Spaces add up to environments, and we dwell in and with environments. We make them, in part, by negotiating our stances and interacting with spaces and those within it.
When we dwell successfully, we may be graceful.
The question of the Second Act is in no small measure a question of finding a new grace in a new space, since the dislocations of retirement are largely a matter of where one dwells and with whom one interacts. One cannot be graceful in the same way everywhere, since grace relies on the circumstance of space.
A recent New Yorker cover illustrates the current state of grace, at least as far as dress and “self-presentation” go. The December 7, 2020, issue shows a woman in a white blouse, martini in hand, and wearing hooped earrings. She sits in Zoom posture — her laptop atop a pile of books. Behind her stands a fashionable partition, white but a little bland. Beyond the scope of the Zoom, the other realities of life dominate.
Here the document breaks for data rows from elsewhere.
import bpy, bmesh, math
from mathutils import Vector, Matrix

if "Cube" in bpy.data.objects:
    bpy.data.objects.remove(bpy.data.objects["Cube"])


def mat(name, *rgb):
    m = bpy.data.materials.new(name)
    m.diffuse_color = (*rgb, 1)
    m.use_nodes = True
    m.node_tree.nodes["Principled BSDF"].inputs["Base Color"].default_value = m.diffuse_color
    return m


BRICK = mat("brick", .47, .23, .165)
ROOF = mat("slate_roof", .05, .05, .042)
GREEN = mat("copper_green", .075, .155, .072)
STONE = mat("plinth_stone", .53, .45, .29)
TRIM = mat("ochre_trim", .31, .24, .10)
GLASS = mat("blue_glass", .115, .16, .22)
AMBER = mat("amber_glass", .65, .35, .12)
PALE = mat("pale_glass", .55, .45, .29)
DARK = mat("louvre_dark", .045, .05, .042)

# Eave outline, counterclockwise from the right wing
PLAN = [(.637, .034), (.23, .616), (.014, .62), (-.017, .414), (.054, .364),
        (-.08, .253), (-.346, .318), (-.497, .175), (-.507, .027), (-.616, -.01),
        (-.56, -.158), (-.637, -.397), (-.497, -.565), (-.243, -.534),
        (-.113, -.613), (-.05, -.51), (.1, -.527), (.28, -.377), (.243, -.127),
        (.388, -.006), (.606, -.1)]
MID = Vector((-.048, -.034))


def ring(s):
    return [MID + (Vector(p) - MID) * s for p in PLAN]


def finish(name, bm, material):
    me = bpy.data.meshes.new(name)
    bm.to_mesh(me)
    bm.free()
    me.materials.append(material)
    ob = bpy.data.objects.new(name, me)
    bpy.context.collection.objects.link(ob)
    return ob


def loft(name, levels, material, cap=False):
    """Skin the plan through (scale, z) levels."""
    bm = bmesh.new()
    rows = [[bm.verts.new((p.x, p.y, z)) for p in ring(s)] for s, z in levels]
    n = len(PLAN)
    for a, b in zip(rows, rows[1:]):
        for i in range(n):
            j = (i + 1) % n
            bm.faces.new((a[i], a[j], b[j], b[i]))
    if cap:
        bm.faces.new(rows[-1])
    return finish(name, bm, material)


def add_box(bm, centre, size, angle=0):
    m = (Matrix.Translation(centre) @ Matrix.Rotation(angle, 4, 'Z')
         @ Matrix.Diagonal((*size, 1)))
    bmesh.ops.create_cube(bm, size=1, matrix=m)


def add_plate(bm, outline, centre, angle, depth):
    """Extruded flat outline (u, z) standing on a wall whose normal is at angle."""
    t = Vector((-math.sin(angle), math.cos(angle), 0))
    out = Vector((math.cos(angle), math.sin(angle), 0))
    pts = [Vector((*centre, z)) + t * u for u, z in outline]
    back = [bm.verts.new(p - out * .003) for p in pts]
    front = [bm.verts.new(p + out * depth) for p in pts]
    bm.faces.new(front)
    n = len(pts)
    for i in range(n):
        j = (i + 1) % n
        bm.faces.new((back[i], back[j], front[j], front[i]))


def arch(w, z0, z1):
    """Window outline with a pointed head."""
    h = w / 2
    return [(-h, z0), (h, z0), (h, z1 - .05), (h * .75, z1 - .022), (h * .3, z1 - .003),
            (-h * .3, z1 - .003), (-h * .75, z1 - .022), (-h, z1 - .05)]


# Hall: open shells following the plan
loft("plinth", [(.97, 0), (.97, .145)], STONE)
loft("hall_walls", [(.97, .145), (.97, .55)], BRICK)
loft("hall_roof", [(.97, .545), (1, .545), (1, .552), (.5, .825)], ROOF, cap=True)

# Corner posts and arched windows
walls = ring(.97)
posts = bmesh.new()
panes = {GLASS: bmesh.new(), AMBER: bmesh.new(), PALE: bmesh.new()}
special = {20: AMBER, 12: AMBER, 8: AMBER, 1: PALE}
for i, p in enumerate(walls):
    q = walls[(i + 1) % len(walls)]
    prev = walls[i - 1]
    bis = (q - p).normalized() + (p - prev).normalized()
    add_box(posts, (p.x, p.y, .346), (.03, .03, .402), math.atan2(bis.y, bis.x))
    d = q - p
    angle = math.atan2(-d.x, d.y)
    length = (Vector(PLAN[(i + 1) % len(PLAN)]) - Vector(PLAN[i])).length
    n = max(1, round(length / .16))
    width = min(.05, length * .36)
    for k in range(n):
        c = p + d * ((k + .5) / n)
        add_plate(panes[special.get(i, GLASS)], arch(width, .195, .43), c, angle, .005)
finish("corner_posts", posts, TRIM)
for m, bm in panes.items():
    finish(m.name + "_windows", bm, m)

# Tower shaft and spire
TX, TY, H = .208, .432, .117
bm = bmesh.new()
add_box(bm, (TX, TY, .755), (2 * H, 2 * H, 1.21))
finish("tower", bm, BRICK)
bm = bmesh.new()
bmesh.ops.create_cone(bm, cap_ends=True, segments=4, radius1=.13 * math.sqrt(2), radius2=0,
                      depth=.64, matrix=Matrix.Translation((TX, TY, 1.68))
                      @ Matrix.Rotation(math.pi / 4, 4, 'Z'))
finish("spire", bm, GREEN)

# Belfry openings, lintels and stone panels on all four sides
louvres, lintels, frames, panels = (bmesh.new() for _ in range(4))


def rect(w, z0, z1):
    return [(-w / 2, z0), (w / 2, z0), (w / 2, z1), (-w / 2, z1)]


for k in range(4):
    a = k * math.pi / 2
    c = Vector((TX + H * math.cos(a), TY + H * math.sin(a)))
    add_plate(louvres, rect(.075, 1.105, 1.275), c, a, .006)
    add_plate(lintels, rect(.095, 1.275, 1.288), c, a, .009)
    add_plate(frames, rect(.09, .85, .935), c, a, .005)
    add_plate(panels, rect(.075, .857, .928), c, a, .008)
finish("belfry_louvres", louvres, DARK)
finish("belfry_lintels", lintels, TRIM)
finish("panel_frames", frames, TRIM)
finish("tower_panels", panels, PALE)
A cat is curled at her feet, another stares out of the litter box obviously in a moment of necessity. While she hold up the martini in her right hand, her left manages a smartphone, thumb posed for scrolling. In various places beyond Zoom-view stand other matters of life: yesterday’s Chinese take-out, chopsticks protruding, lurks behind her laptop. Elsewhere on the floor sit Amazon boxes, piles of papers, discarded masks and gloves, hand sanitizer, half-consumed Cheetos, a paper coffee cup. The sink is filled with dirty dishes
It’s a familiar pose. The Zoom frame pleases whoever is on the other end of the connection, but beyond the little view box lurk other realities. The woman on the New Yorker cover is between two worlds, one involved in a digital search for love and the other that surrounds her. The cover is titled “Love Life” created by Adrian Tomine.
Matters of grace have been made complex by the digital representations of daily life, especially at work or, as in the magazine cover, in relationships. It’s strange to choose one’s bearings when interactions are restricted so that they can be staged, indeed must be staged. There is a reason why Zoom and other video conferencing tools have backgrounds; they allow a digital veneer to cover our other realities. Certainly, our staging of pandemic life is a matter of respecting our acquaintances, colleagues, or customers, but it’s also driven by a desire to establish connection and an environment where we feel confident and assured. We communicate that sense for the sake of nurturing connections with others, too. That is a form of grace.
Peculiarities of Covid life notwithstanding, a transition into retirement presents its own challenges, at least for me. I delighted in “dressing up” for work, even though my employer had few requirements for dress. (My work was in academic information technology and scientific research, two fields that are not well known as hotspots of fashion.) For my staff, I had one rule for dress: If you go to a meeting, you cannot be the worst dressed in the room — or, I imagine, in the Zoom frame. That seemed to work to keep everyone presentable. I don’t know if we ever achieved grace, though.
Habits of dress no doubt will haunt me, and here is an example of how pandemic isolation is a kind of practice for retirement. I have a closet filled with Oxford shirts, most of them French cuff. On my dresser, I have a wooden box filled with cufflinks I’ve acquired over the years. Hanging in my closet, a row of bowties. These have been less useful, and when I have donned them for my work-from-home, I’ve felt as though I’m in theatrical costume, not just dressed for work. And yet, I must say that costume or not, the way that I have dressed, even in pandemic isolation, has been a curious consolation at times. A bow tie can do wonders!
Fashion, of course, is a small element of grace, but I think that it’s instructive because it is so visible. Fashion — really how one appears — functions to negotiate our relationship with our environment — the circle of space and the other humans moving within it. The grace part appears as an accomplishment and a success, weaving an identity that befits and that respects and that elaborates upon the spatial and the human surroundings.
The challenge became visible to all of us when we retreated home in March. It touches us as we prepare “to zoom.” Dislocation of space challenges those seeking grace in retirement, too.
At least that’s what I’m thinking now, before I actually step into that new life.